- Timing is everything. Know the time allotted for your presentation, then design a speech that will use 75 percent of that time. This will give you some flexibility. Most people take longer than they planned. And if you do end early, remember that no speaker has ever been faulted for wrapping up too soon.
- Take the spotlight. Place yourself in good lighting. If the lectern is not properly lighted, move it or move away from it into the light. Audiences feel more connected with a speaker when they can see his or her eyes, face and facial expressions. When you're in the light, you look the part of the most important person in the room.
- Grab their attention. Start with a strong introduction that lets the audience know within the first 30 seconds where you're going. Don't reveal your message but give them a clue. Example: The cellular telephone industry has never been stronger, but there is a threat to our business that must be confronted.
- Keep the body trim.
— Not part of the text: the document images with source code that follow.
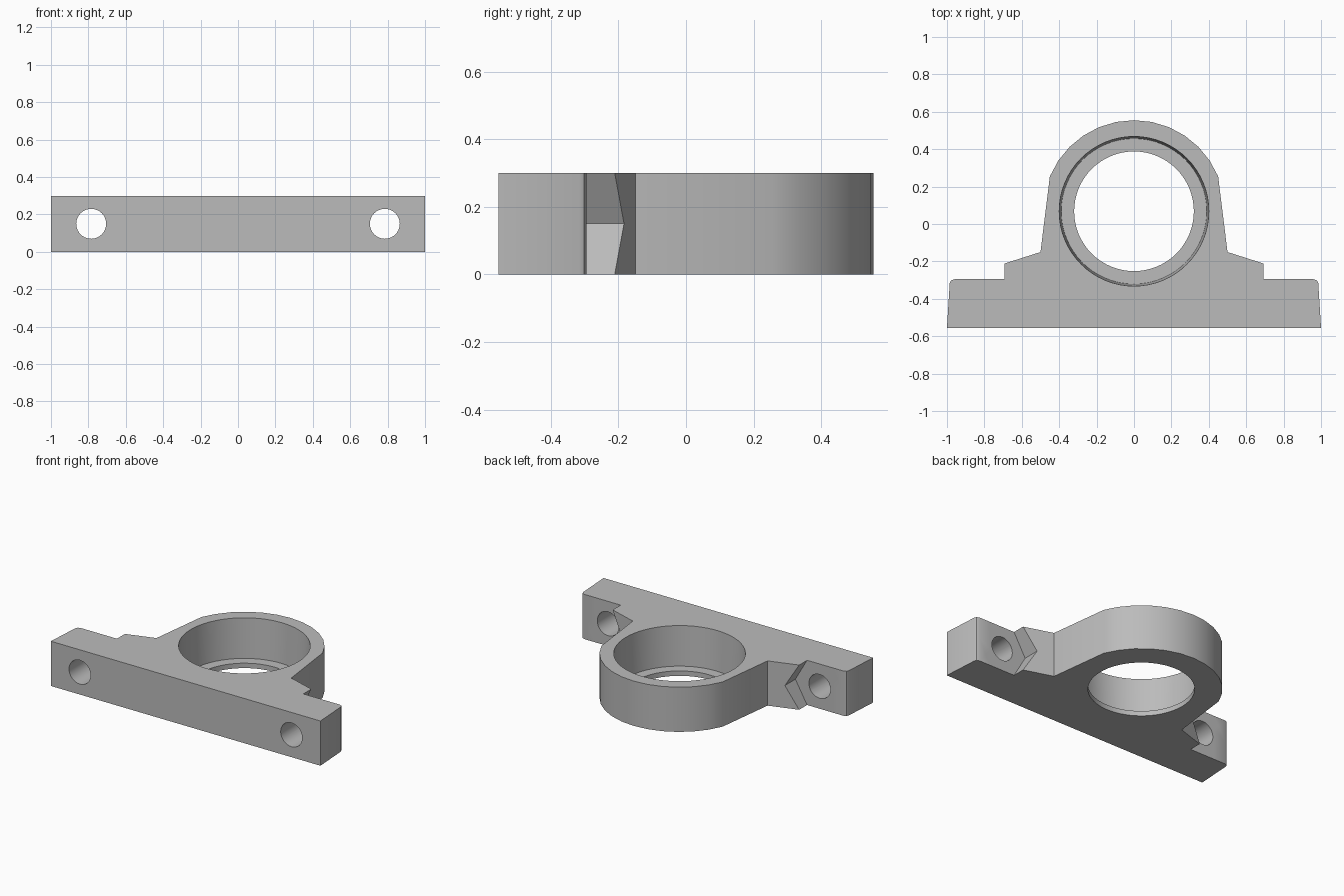
import bpy, bmesh, math
from mathutils import Matrix, Vector

cube = bpy.data.objects.get("Cube")
if cube:
    bpy.data.objects.remove(cube, do_unlink=True)

HEIGHT = 0.3
FRONT, LEDGE = -0.555, -0.295
BORE_Y = 0.068
BOLT_X = 0.785

grey = bpy.data.materials.new("plain grey")
grey.use_nodes = True
grey.diffuse_color = (0.5, 0.5, 0.5, 1)
grey.node_tree.nodes["Principled BSDF"].inputs["Base Color"].default_value = (0.5, 0.5, 0.5, 1)


def make_object(name, bm):
    bmesh.ops.recalc_face_normals(bm, faces=bm.faces)
    mesh = bpy.data.meshes.new(name)
    bm.to_mesh(mesh)
    bm.free()
    mesh.materials.append(grey)
    obj = bpy.data.objects.new(name, mesh)
    bpy.context.collection.objects.link(obj)
    return obj


def prism(name, outline, depth):
    """Extrude a closed list of points along the depth vector."""
    bm = bmesh.new()
    face = bm.faces.new([bm.verts.new(p) for p in outline])
    ext = bmesh.ops.extrude_face_region(bm, geom=[face])
    verts = [v for v in ext["geom"] if isinstance(v, bmesh.types.BMVert)]
    bmesh.ops.translate(bm, verts=verts, vec=Vector(depth))
    return make_object(name, bm)


def cross_prism(name, x, radius, sides, y0, y1):
    """Regular prism running front to back at bolt height."""
    ring = [(x + radius * math.cos(math.tau * i / sides), y0,
             HEIGHT / 2 + radius * math.sin(math.tau * i / sides)) for i in range(sides)]
    return prism(name, ring, (0, y1 - y0, 0))


# Housing outline: foot, shoulder, sloping flank and rounded crown
right = [(1, FRONT), (0.985, -0.315), (0.978, -0.302), (0.96, LEDGE), (0.72, LEDGE),
         (0.72, -0.22), (0.5, -0.15)]
for i in range(2, 8):
    a = math.pi * i / 16
    right.append((0.487 * math.cos(a), BORE_Y + 0.487 * math.sin(a)))
outline = right + [(0, BORE_Y + 0.487)] + [(-x, y) for x, y in reversed(right)]
housing = prism("bearing_housing", [(x, y, 0) for x, y in outline], (0, 0, HEIGHT))

# Stepped bore: slightly tapered seat above a narrow retaining lip
bm = bmesh.new()
rings = []
for r, z in [(0.32, -0.1), (0.32, 0.033), (0.389, 0.033), (0.4, HEIGHT), (0.4, 0.4)]:
    made = bmesh.ops.create_circle(bm, segments=64, radius=r,
                                   matrix=Matrix.Translation((0, BORE_Y, z)))
    rings.append(made["verts"])
for low, high in zip(rings, rings[1:]):
    for i in range(64):
        j = (i + 1) % 64
        bm.faces.new((low[i], low[j], high[j], high[i]))
bm.faces.new(rings[0])
bm.faces.new(rings[-1])
cutters = [make_object("bore_cutter", bm)]

# Bolt holes and hexagonal nut clearances
for side, label in ((1, "left"), (-1, "right")):
    cutters.append(cross_prism(label + "_nut_cutter", side * BOLT_X, 0.18, 6, LEDGE, 0))
    cutters.append(cross_prism(label + "_bolt_cutter", side * BOLT_X, 0.08, 32, -0.7, -0.1))

for cutter in cutters:
    cutter.hide_render = True
    mod = housing.modifiers.new(cutter.name, "BOOLEAN")
    mod.operation = "DIFFERENCE"
    mod.solver = "EXACT"
    mod.object = cutter

# Bake the cuts and remove the helpers
bpy.context.view_layer.update()
result = bpy.data.meshes.new_from_object(
    housing.evaluated_get(bpy.context.evaluated_depsgraph_get()))
housing.modifiers.clear()
housing.data = result
for cutter in cutters:
    bpy.data.objects.remove(cutter, do_unlink=True)
result.materials.clear()
result.materials.append(grey)
for poly in result.polygons:
    poly.material_index = 0

bpy.ops.object.select_all(action="DESELECT")
housing.select_set(True)
bpy.context.view_layer.objects.active = housing
bpy.ops.object.shade_smooth_by_angle(angle=math.radians(30))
Design the body of your speech using a logical progression of key points and don't stray. Seven is a magic number to the human brain. More than seven points and it becomes a task to remember them all. Include a story. Stories, especially from your personal experience, can be extremely powerful, but be sure that it's brief and it supports your message. Avoid tangential thoughts or comments that have little or nothing to do with your message. This is not the time for brain storming. You can lose audience attention in a split second by not staying focused.
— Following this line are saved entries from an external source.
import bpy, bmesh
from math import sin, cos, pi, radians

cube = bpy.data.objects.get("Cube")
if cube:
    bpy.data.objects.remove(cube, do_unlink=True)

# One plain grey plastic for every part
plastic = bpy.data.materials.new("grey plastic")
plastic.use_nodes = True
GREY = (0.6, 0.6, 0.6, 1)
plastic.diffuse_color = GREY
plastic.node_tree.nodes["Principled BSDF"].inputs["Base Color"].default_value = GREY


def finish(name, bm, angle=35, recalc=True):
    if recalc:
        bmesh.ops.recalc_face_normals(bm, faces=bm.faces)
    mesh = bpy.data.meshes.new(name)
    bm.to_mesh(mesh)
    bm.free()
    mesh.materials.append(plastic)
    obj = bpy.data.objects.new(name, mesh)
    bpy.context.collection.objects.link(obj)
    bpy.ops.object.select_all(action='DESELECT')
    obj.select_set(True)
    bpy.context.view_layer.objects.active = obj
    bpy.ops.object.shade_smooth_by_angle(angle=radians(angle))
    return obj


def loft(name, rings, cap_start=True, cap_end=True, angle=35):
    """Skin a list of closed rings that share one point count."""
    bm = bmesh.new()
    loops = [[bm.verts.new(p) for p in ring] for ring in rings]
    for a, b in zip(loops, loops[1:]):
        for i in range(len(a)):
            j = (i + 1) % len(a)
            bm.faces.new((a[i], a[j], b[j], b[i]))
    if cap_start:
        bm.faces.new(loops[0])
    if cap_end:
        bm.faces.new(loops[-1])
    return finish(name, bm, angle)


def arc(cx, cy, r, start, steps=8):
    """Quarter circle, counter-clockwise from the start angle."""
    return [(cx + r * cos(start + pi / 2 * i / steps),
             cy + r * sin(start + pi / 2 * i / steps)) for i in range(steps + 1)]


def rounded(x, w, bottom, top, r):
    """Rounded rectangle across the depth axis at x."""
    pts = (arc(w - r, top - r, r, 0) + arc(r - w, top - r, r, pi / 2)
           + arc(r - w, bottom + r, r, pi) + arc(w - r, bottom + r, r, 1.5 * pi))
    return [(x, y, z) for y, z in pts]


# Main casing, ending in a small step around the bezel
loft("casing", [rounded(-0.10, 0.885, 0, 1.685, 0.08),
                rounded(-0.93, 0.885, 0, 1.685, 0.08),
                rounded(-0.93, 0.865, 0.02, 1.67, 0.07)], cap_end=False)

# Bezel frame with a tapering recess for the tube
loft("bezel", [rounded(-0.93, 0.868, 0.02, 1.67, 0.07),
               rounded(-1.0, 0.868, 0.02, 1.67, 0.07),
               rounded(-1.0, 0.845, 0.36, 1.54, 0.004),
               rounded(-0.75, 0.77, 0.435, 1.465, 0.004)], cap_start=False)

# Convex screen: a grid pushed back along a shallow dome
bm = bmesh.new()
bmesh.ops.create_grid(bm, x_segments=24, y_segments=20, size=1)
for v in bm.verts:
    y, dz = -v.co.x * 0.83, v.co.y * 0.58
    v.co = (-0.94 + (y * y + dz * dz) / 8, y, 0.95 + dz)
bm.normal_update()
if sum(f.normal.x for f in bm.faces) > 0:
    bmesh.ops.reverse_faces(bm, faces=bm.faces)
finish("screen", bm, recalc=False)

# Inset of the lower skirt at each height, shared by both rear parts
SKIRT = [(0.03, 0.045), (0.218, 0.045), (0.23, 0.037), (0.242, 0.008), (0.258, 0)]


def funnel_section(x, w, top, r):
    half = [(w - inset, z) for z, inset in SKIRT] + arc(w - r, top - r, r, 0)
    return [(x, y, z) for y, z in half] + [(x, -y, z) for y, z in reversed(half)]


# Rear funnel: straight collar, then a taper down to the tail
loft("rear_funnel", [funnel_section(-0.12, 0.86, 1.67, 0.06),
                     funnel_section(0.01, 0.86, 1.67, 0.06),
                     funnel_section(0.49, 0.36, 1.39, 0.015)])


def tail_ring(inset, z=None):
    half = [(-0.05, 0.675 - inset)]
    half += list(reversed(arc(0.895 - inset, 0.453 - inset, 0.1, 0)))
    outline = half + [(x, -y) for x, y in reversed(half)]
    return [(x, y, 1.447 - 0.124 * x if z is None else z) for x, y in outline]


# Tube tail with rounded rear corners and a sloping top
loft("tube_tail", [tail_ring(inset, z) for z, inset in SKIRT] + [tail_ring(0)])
- The facts...just the facts. If your purpose is to convince people to think as you do, you have to share with them the same facts that convince you. This could require using an overhead projector, flip chart or other device. Because printed handouts during the meeting can be distracting, they should be your last choice. The extra effort to provide support visuals will be well worth your effort. Avoid the "I think"-type statements from your speech. Stick to the facts or state your opinion without saying "In my opinion...". Example: ABC company is now open until 7pm. It's time for us to re-evaluate our office hours to be more competitive.
- Close with a strong appeal to the audience that ties in your introductory statement and calls for action on the part of the audience. Example: Management values your opinions. During the next few days, I invite you to give thought to how you believe we can be more competitive and, then, submit your suggestions for consideration.
- Don't close with the trite "Thank you." (You're thanking them for what? Not throwing a tomato? Not leaving the room?) Simply turn control of the room back with, "Mr.Emcee!" or give the emcee a nod or gesture. If you must say more, try "Have a good day!"
Today's Top7Business article was submitted by Hal Rogers, business trainer and video/media producer. He can be reached at http://advantagegroup.homestead.com or send email to:
Article Submitted On: February 23, 2000